> **The task**
Count every line of the listing where the string "finish" occurs, and reply with the count alone.

::::::::::

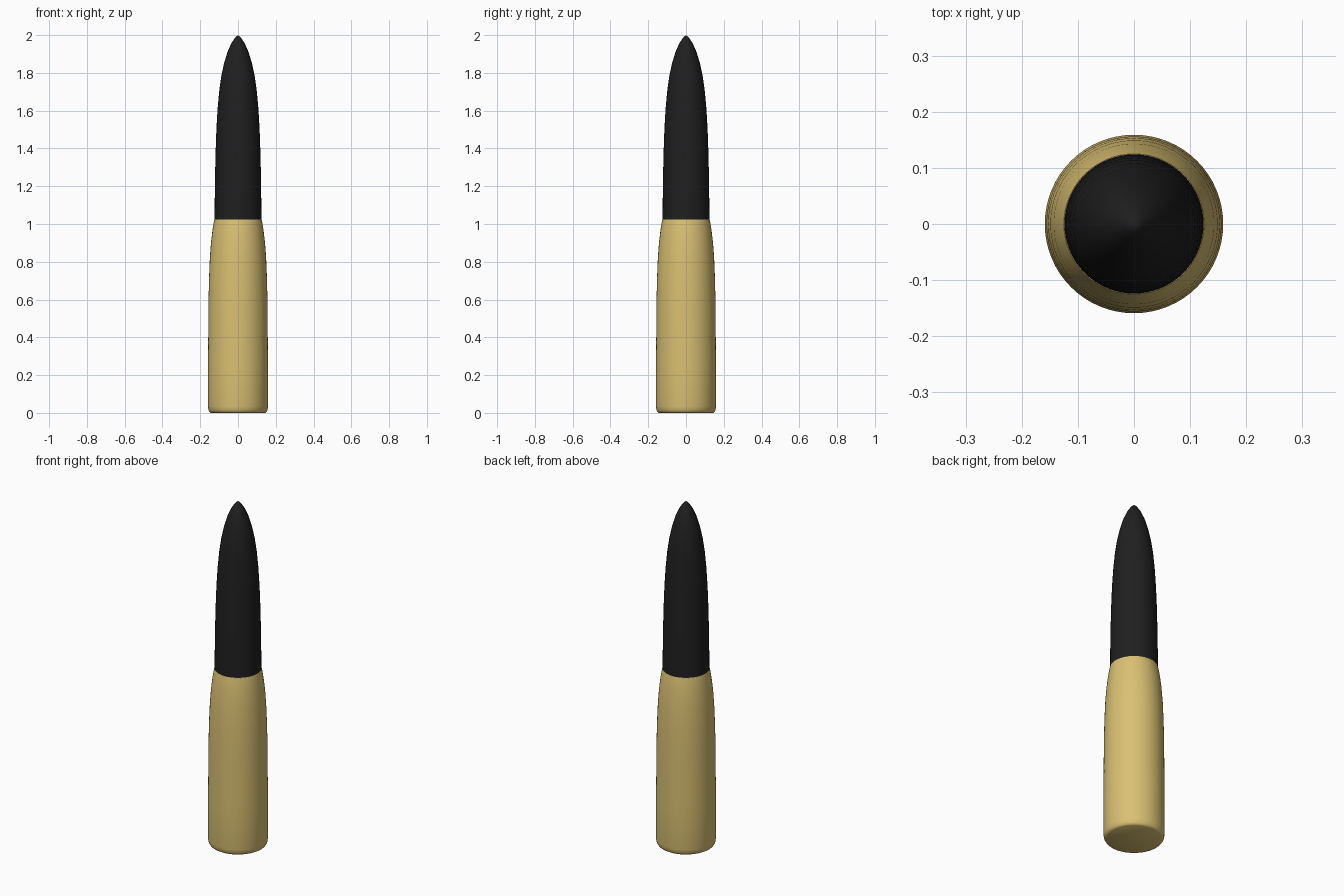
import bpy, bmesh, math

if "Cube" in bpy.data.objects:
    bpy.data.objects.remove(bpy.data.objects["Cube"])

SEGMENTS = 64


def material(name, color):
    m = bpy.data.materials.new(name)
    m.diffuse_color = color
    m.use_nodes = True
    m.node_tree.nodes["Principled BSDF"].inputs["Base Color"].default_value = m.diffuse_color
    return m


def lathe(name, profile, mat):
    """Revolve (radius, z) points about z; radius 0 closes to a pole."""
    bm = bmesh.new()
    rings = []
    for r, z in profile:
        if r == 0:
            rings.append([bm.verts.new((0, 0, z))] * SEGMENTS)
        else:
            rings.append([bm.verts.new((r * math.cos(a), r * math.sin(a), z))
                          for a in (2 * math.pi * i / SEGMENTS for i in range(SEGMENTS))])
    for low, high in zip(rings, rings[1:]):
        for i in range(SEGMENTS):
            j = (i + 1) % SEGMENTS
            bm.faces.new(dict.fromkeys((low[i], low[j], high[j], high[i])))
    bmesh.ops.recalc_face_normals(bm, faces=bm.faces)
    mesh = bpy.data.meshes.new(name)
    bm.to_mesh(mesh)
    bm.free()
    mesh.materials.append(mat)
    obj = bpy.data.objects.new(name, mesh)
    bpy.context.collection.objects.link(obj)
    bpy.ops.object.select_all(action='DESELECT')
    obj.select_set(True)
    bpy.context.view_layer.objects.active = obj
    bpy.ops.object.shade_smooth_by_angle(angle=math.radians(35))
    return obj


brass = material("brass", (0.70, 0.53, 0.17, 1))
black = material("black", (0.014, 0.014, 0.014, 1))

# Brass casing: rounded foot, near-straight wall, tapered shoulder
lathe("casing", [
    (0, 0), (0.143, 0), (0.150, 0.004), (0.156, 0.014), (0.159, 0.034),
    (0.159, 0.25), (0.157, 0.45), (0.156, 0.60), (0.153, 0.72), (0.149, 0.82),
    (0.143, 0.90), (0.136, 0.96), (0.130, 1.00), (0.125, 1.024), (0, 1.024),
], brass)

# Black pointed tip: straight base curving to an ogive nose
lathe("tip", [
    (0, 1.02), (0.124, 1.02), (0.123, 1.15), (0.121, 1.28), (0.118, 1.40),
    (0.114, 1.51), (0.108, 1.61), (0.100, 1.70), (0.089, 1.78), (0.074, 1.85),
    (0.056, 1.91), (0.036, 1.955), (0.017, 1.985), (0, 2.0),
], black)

::::::::::

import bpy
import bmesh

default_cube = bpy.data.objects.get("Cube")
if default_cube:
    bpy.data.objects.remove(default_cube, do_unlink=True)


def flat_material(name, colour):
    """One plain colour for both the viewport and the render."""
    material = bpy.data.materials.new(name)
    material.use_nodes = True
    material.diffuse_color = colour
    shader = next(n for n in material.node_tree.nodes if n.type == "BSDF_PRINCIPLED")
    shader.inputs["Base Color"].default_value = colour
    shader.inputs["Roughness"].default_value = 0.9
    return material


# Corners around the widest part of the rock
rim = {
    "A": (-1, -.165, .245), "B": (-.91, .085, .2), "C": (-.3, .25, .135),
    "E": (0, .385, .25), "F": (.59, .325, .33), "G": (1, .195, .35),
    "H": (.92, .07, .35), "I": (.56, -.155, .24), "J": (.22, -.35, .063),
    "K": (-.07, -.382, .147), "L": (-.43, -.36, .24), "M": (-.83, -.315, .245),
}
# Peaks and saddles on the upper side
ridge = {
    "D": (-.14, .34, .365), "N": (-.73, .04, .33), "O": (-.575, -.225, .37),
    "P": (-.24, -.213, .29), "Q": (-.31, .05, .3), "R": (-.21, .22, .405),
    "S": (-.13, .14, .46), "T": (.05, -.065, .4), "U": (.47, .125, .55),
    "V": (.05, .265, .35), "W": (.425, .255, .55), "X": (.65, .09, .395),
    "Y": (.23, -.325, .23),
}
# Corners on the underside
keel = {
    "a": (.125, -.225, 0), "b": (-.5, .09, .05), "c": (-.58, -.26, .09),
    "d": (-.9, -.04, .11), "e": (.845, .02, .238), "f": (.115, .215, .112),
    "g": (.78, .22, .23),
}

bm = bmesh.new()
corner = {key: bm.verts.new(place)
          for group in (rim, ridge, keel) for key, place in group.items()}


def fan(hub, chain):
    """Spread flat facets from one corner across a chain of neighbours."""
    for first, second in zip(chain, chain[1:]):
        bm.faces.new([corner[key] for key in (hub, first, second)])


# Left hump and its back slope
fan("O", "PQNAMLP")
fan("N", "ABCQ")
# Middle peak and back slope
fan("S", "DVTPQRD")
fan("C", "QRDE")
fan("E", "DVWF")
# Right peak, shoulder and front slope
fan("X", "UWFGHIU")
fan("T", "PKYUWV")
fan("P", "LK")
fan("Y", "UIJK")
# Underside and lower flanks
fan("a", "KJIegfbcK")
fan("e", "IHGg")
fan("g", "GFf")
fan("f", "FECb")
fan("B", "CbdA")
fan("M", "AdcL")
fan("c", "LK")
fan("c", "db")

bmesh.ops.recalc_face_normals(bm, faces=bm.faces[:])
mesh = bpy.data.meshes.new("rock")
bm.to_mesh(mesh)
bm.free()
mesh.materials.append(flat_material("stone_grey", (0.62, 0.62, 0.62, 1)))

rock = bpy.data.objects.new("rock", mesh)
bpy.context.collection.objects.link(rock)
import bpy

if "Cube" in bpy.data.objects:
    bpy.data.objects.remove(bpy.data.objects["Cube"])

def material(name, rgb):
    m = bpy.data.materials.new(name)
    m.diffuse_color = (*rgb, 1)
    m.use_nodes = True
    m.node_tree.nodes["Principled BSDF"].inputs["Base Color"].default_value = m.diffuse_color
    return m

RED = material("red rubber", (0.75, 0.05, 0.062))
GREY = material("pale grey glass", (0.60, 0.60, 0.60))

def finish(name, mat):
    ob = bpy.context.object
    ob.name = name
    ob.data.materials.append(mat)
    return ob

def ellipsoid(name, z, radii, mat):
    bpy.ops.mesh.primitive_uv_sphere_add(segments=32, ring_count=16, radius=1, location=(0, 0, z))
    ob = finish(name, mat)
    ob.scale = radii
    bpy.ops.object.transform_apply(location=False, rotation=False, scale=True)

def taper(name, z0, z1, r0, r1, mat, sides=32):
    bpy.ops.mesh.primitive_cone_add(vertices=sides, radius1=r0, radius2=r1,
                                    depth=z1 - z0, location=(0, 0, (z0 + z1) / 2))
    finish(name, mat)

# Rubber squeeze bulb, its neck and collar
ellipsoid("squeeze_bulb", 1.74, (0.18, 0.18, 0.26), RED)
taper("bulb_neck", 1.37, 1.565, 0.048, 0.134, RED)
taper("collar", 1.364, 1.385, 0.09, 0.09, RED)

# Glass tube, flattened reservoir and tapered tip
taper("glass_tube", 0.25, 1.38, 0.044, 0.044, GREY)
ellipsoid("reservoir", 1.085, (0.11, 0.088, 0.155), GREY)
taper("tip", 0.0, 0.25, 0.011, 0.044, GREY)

::::::::::

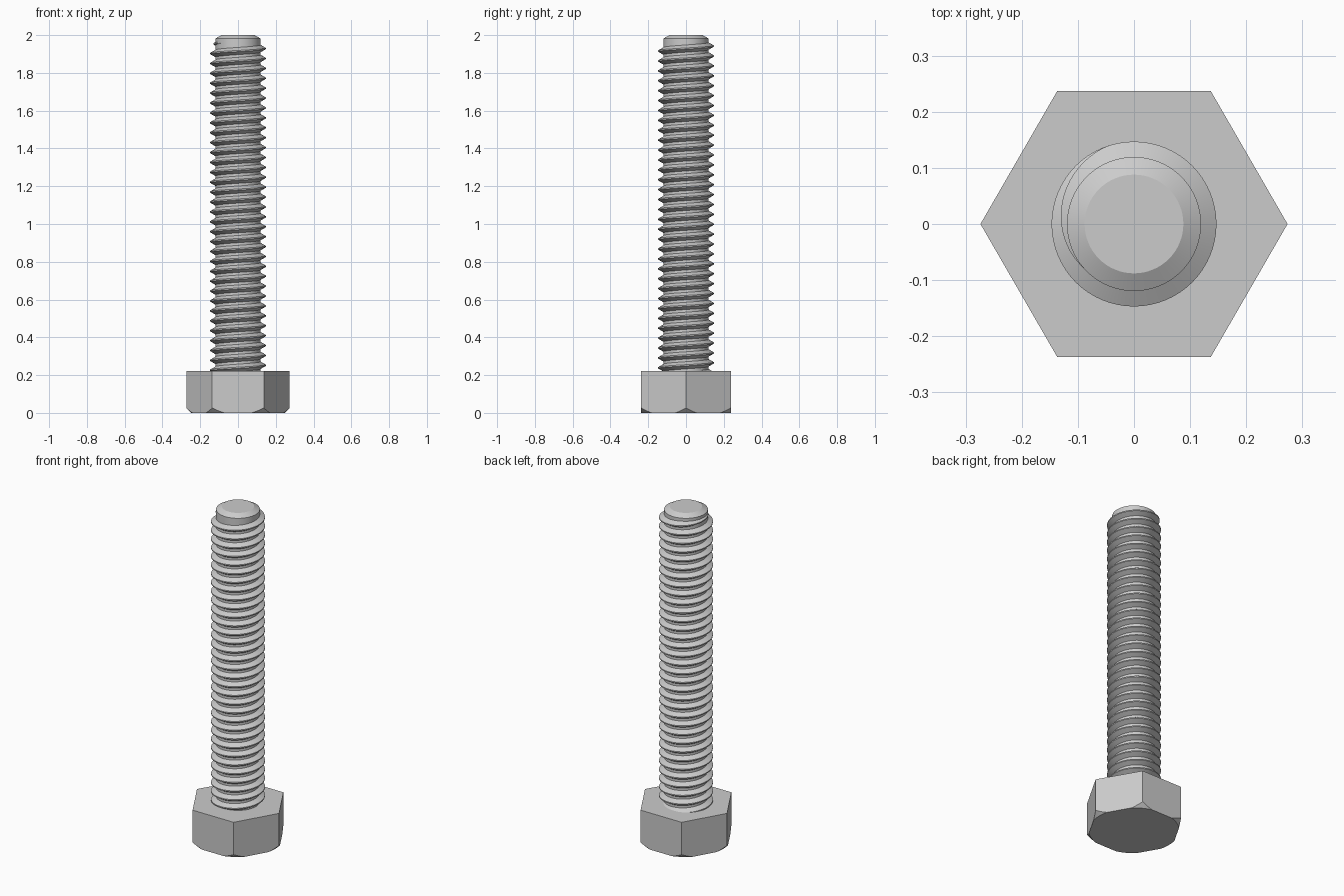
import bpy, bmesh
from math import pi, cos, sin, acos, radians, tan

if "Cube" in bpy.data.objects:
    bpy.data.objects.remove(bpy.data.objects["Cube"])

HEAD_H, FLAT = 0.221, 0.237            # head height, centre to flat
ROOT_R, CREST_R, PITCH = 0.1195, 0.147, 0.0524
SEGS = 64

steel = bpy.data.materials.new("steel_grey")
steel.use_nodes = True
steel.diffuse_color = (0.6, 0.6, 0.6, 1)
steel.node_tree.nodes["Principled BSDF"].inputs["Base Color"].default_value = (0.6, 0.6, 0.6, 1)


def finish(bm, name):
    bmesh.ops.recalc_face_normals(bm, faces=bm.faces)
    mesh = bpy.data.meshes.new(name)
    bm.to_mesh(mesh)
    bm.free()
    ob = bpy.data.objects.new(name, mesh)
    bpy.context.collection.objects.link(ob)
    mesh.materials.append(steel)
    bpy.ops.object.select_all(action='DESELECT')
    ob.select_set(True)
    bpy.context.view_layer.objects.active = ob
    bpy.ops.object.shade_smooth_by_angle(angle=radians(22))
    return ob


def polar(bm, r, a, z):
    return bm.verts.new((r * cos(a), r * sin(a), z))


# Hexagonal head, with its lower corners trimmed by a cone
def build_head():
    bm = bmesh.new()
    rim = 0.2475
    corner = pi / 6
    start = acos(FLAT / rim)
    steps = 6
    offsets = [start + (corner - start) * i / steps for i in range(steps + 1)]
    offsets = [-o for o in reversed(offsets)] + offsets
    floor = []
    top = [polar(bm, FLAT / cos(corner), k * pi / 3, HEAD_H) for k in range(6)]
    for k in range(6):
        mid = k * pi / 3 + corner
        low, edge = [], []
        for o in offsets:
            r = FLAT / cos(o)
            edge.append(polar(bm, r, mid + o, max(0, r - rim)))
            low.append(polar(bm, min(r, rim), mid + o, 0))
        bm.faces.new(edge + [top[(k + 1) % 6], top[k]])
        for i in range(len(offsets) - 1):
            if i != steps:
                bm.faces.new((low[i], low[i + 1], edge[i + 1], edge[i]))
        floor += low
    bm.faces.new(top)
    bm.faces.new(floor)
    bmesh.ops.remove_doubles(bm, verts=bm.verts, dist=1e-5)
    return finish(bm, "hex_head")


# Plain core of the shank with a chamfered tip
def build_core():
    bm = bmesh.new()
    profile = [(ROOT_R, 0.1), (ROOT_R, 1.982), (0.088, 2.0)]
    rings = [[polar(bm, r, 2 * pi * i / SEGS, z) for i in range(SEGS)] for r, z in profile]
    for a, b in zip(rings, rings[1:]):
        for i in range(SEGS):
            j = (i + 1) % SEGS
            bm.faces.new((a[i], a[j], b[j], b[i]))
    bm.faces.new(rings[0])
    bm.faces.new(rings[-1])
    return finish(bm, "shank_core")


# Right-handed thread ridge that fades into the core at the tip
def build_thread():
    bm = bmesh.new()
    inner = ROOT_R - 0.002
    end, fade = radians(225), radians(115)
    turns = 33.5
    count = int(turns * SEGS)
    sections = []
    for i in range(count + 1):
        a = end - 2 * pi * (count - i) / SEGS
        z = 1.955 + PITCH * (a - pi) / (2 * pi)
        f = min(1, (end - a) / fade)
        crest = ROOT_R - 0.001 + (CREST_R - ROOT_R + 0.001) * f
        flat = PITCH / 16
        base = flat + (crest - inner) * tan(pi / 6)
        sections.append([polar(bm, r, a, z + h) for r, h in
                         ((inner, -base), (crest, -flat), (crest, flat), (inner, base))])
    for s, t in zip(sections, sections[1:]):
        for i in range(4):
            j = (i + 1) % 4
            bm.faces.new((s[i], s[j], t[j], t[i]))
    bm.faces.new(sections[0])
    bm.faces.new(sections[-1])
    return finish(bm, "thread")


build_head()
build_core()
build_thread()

::::::::::

> **Your response**
7